## Work instruction
Repeat every entry word for word, skipping the pictures.

(Source texts of formatted documents)
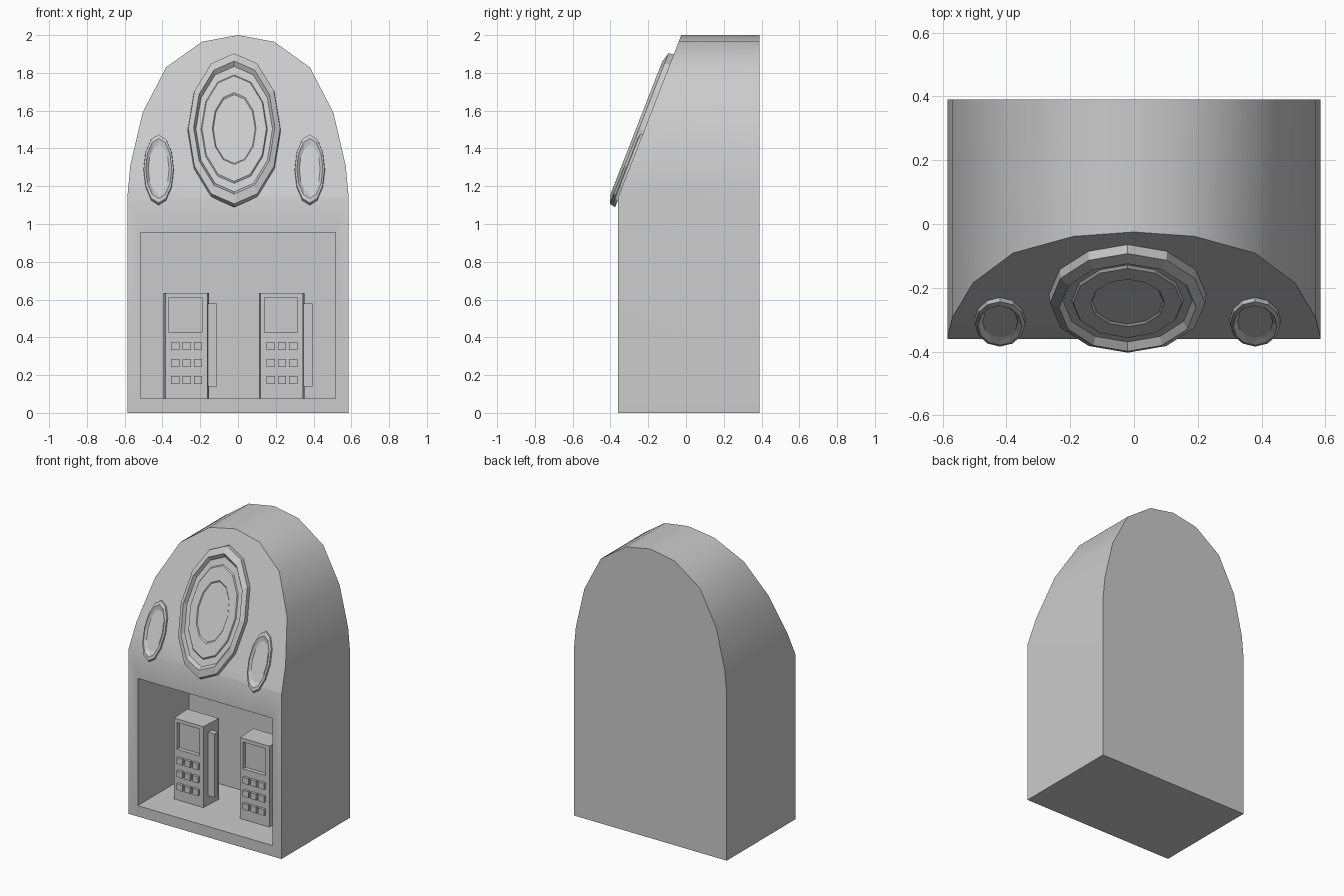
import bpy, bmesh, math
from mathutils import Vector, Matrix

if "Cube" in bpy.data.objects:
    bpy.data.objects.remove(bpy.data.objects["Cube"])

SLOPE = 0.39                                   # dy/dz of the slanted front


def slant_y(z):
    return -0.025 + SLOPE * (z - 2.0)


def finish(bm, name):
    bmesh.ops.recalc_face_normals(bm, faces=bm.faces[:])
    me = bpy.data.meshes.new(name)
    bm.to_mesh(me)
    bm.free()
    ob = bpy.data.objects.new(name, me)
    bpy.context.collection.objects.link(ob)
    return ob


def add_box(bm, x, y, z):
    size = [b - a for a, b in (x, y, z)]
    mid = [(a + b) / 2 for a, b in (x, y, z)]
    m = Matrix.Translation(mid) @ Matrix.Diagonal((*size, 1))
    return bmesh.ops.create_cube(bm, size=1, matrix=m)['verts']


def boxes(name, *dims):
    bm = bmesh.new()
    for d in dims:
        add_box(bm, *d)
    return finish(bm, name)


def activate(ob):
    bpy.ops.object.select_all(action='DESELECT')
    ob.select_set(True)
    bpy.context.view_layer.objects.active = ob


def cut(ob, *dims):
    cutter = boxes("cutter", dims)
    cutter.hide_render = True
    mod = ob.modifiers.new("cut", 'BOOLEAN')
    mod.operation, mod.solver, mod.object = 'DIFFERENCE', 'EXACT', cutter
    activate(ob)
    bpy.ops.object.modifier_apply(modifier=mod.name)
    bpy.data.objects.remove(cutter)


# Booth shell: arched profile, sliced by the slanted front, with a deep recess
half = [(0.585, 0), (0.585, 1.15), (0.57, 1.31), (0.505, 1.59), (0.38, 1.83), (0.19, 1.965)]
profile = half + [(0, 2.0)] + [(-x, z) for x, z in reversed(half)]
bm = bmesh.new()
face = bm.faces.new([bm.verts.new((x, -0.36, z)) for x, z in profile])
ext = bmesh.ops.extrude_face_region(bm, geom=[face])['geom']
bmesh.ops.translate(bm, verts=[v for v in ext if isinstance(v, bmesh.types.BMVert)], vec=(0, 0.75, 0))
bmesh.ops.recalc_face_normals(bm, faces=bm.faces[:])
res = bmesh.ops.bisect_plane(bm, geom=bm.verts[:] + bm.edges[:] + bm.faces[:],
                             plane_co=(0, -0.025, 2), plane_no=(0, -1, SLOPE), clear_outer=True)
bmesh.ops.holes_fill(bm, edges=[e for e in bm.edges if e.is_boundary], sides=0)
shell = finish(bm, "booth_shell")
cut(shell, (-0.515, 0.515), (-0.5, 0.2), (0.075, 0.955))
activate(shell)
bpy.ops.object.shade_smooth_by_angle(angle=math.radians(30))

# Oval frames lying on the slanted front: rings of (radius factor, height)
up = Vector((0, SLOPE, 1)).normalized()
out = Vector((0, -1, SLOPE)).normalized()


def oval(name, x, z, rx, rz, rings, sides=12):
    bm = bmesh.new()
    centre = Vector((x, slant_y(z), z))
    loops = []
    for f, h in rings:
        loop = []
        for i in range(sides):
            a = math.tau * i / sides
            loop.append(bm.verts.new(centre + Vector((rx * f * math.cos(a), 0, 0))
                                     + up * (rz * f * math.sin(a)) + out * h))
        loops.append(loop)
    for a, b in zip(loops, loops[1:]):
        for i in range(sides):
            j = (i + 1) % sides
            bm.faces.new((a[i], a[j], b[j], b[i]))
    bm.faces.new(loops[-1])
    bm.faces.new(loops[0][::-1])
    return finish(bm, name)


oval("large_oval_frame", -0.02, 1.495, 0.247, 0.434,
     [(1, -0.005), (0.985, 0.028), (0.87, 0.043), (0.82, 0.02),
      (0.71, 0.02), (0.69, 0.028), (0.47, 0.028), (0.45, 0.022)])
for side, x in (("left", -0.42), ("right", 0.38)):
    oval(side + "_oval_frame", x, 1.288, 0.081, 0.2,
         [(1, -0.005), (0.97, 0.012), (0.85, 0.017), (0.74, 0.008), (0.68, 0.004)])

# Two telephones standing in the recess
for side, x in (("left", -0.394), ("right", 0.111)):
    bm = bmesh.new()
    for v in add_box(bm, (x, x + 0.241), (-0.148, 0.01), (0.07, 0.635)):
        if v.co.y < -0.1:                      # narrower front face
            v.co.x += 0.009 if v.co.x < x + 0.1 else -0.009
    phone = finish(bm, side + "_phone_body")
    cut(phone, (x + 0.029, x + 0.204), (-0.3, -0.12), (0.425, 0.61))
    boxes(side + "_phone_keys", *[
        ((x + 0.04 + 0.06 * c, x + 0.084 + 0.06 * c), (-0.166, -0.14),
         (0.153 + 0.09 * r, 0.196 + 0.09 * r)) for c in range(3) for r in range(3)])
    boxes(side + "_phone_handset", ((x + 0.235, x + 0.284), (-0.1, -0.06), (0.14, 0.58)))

## Solution to this exercise
import bpy, bmesh, math
from mathutils import Vector, Matrix

if "Cube" in bpy.data.objects:
    bpy.data.objects.remove(bpy.data.objects["Cube"])

SLOPE = 0.39                                   # dy/dz of the slanted front


def slant_y(z):
    return -0.025 + SLOPE * (z - 2.0)


def finish(bm, name):
    bmesh.ops.recalc_face_normals(bm, faces=bm.faces[:])
    me = bpy.data.meshes.new(name)
    bm.to_mesh(me)
    bm.free()
    ob = bpy.data.objects.new(name, me)
    bpy.context.collection.objects.link(ob)
    return ob


def add_box(bm, x, y, z):
    size = [b - a for a, b in (x, y, z)]
    mid = [(a + b) / 2 for a, b in (x, y, z)]
    m = Matrix.Translation(mid) @ Matrix.Diagonal((*size, 1))
    return bmesh.ops.create_cube(bm, size=1, matrix=m)['verts']


def boxes(name, *dims):
    bm = bmesh.new()
    for d in dims:
        add_box(bm, *d)
    return finish(bm, name)


def activate(ob):
    bpy.ops.object.select_all(action='DESELECT')
    ob.select_set(True)
    bpy.context.view_layer.objects.active = ob


def cut(ob, *dims):
    cutter = boxes("cutter", dims)
    cutter.hide_render = True
    mod = ob.modifiers.new("cut", 'BOOLEAN')
    mod.operation, mod.solver, mod.object = 'DIFFERENCE', 'EXACT', cutter
    activate(ob)
    bpy.ops.object.modifier_apply(modifier=mod.name)
    bpy.data.objects.remove(cutter)


# Booth shell: arched profile, sliced by the slanted front, with a deep recess
half = [(0.585, 0), (0.585, 1.15), (0.57, 1.31), (0.505, 1.59), (0.38, 1.83), (0.19, 1.965)]
profile = half + [(0, 2.0)] + [(-x, z) for x, z in reversed(half)]
bm = bmesh.new()
face = bm.faces.new([bm.verts.new((x, -0.36, z)) for x, z in profile])
ext = bmesh.ops.extrude_face_region(bm, geom=[face])['geom']
bmesh.ops.translate(bm, verts=[v for v in ext if isinstance(v, bmesh.types.BMVert)], vec=(0, 0.75, 0))
bmesh.ops.recalc_face_normals(bm, faces=bm.faces[:])
res = bmesh.ops.bisect_plane(bm, geom=bm.verts[:] + bm.edges[:] + bm.faces[:],
                             plane_co=(0, -0.025, 2), plane_no=(0, -1, SLOPE), clear_outer=True)
bmesh.ops.holes_fill(bm, edges=[e for e in bm.edges if e.is_boundary], sides=0)
shell = finish(bm, "booth_shell")
cut(shell, (-0.515, 0.515), (-0.5, 0.2), (0.075, 0.955))
activate(shell)
bpy.ops.object.shade_smooth_by_angle(angle=math.radians(30))

# Oval frames lying on the slanted front: rings of (radius factor, height)
up = Vector((0, SLOPE, 1)).normalized()
out = Vector((0, -1, SLOPE)).normalized()


def oval(name, x, z, rx, rz, rings, sides=12):
    bm = bmesh.new()
    centre = Vector((x, slant_y(z), z))
    loops = []
    for f, h in rings:
        loop = []
        for i in range(sides):
            a = math.tau * i / sides
            loop.append(bm.verts.new(centre + Vector((rx * f * math.cos(a), 0, 0))
                                     + up * (rz * f * math.sin(a)) + out * h))
        loops.append(loop)
    for a, b in zip(loops, loops[1:]):
        for i in range(sides):
            j = (i + 1) % sides
            bm.faces.new((a[i], a[j], b[j], b[i]))
    bm.faces.new(loops[-1])
    bm.faces.new(loops[0][::-1])
    return finish(bm, name)


oval("large_oval_frame", -0.02, 1.495, 0.247, 0.434,
     [(1, -0.005), (0.985, 0.028), (0.87, 0.043), (0.82, 0.02),
      (0.71, 0.02), (0.69, 0.028), (0.47, 0.028), (0.45, 0.022)])
for side, x in (("left", -0.42), ("right", 0.38)):
    oval(side + "_oval_frame", x, 1.288, 0.081, 0.2,
         [(1, -0.005), (0.97, 0.012), (0.85, 0.017), (0.74, 0.008), (0.68, 0.004)])

# Two telephones standing in the recess
for side, x in (("left", -0.394), ("right", 0.111)):
    bm = bmesh.new()
    for v in add_box(bm, (x, x + 0.241), (-0.148, 0.01), (0.07, 0.635)):
        if v.co.y < -0.1:                      # narrower front face
            v.co.x += 0.009 if v.co.x < x + 0.1 else -0.009
    phone = finish(bm, side + "_phone_body")
    cut(phone, (x + 0.029, x + 0.204), (-0.3, -0.12), (0.425, 0.61))
    boxes(side + "_phone_keys", *[
        ((x + 0.04 + 0.06 * c, x + 0.084 + 0.06 * c), (-0.166, -0.14),
         (0.153 + 0.09 * r, 0.196 + 0.09 * r)) for c in range(3) for r in range(3)])
    boxes(side + "_phone_handset", ((x + 0.235, x + 0.284), (-0.1, -0.06), (0.14, 0.58)))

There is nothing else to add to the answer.